The dangers of binary thinking have been occupying my mind these past couple of days. It all started with a sauna ceremony (aufguss, I think, in German?) in Erding Spa which was for men only – a beer ceremony. Running concurrently was a yogurt face mask ceremony for women. I was frustrated to be denied access to the beer, and vaguely angry that this distinction had been made! It also reminded me of another frustration, last month, when, on a teaching trip with fellow Scots singer Fiona Hunter, our suitcases were lost en route. In Frankfurt’s airport pharmacy, we bought emergency toiletries – Fiona’s purchase went smoothly, but not mine. The pharmacist insisted that I had the wrong toiletries (because I prefer a turquoise to a pink razor, and don’t like the sweet, flowery smelling deodorant that is traditionally marketed to women). I tried to explain in a broken combination of English and German: aren’t smells and colours for everyone?
Imagine that you’re in nursery and you’re told (perhaps by another child, or perhaps by a staff member) that you shouldn’t play with the dolls because you’re a boy, and learn, at the age of three or four, that for a boy, feminine interests and imagination are somehow shameful. Or that you live in a country where because you’re female, you’re not entitled to go to school, learn to read, or get a job. It’s dangerous stuff.

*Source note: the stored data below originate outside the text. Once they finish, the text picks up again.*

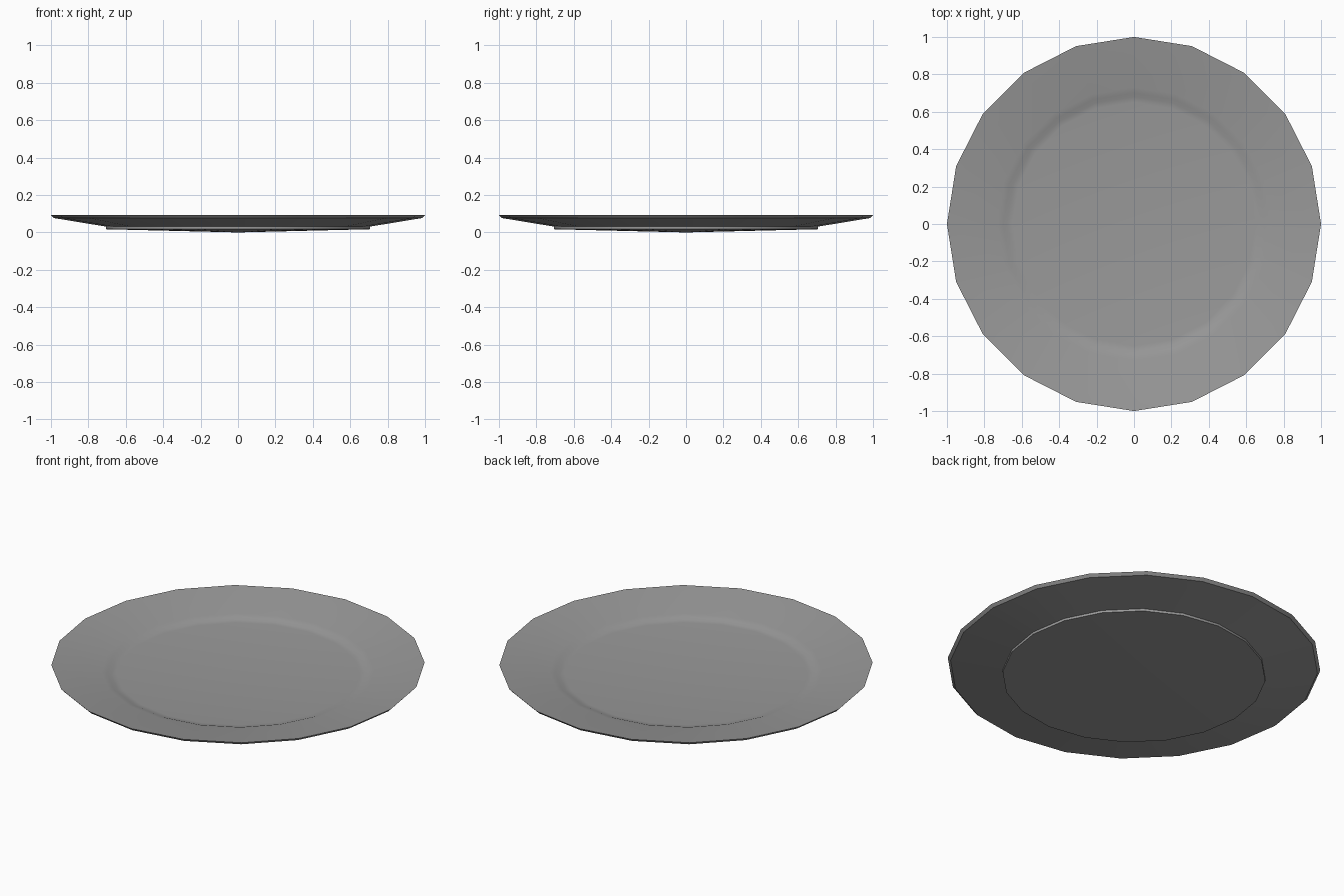
import bpy, bmesh
from math import cos, sin, radians, tau

if "Cube" in bpy.data.objects:
    bpy.data.objects.remove(bpy.data.objects["Cube"])

SIDES = 20

# Cross-section (radius, height), from underside centre round the rim to top centre
PROFILE = [
    (0.0, 0.0), (0.705, 0.017),       # shallow foot
    (0.705, 0.031), (0.985, 0.077),   # foot step and flared underside
    (1.0, 0.093),                     # rim edge
    (0.73, 0.051), (0.70, 0.045),     # sloped border
    (0.68, 0.037), (0.65, 0.034),     # small step into the well
    (0.0, 0.021),                     # well centre
]


def lathe(name, profile, sides):
    bm = bmesh.new()
    rings = []
    for r, z in profile:
        if r == 0:
            rings.append([bm.verts.new((0, 0, z))] * sides)
        else:
            rings.append([bm.verts.new((r * cos(tau * i / sides), r * sin(tau * i / sides), z))
                          for i in range(sides)])
    for a, b in zip(rings, rings[1:]):
        for i in range(sides):
            j = (i + 1) % sides
            corners = dict.fromkeys((a[i], a[j], b[j], b[i]))
            bm.faces.new(list(corners))
    bmesh.ops.recalc_face_normals(bm, faces=bm.faces)
    mesh = bpy.data.meshes.new(name)
    bm.to_mesh(mesh)
    bm.free()
    obj = bpy.data.objects.new(name, mesh)
    bpy.context.collection.objects.link(obj)
    return obj


# Plate
plate = lathe("plate", PROFILE, SIDES)
bpy.context.view_layer.objects.active = plate
plate.select_set(True)
bpy.ops.object.shade_smooth_by_angle(angle=radians(30))

# Dark grey glaze
glaze = bpy.data.materials.new("dark_grey")
glaze.diffuse_color = (0.32, 0.32, 0.32, 1)
glaze.use_nodes = True
glaze.node_tree.nodes["Principled BSDF"].inputs["Base Color"].default_value = glaze.diffuse_color
plate.data.materials.append(glaze)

Before the birth of my niece, Orla, when I just knew that she was a human being, but not whether she would be male or female, I wrote a song, The Whole Rainbow, to try to express my hopes for his/her future, whatever his/her gender. It seems appropriate to share it now: https://soundcloud.com/kim-edgar/the-whole-rainbow
Enough ranting for one day…see you back on the road soon!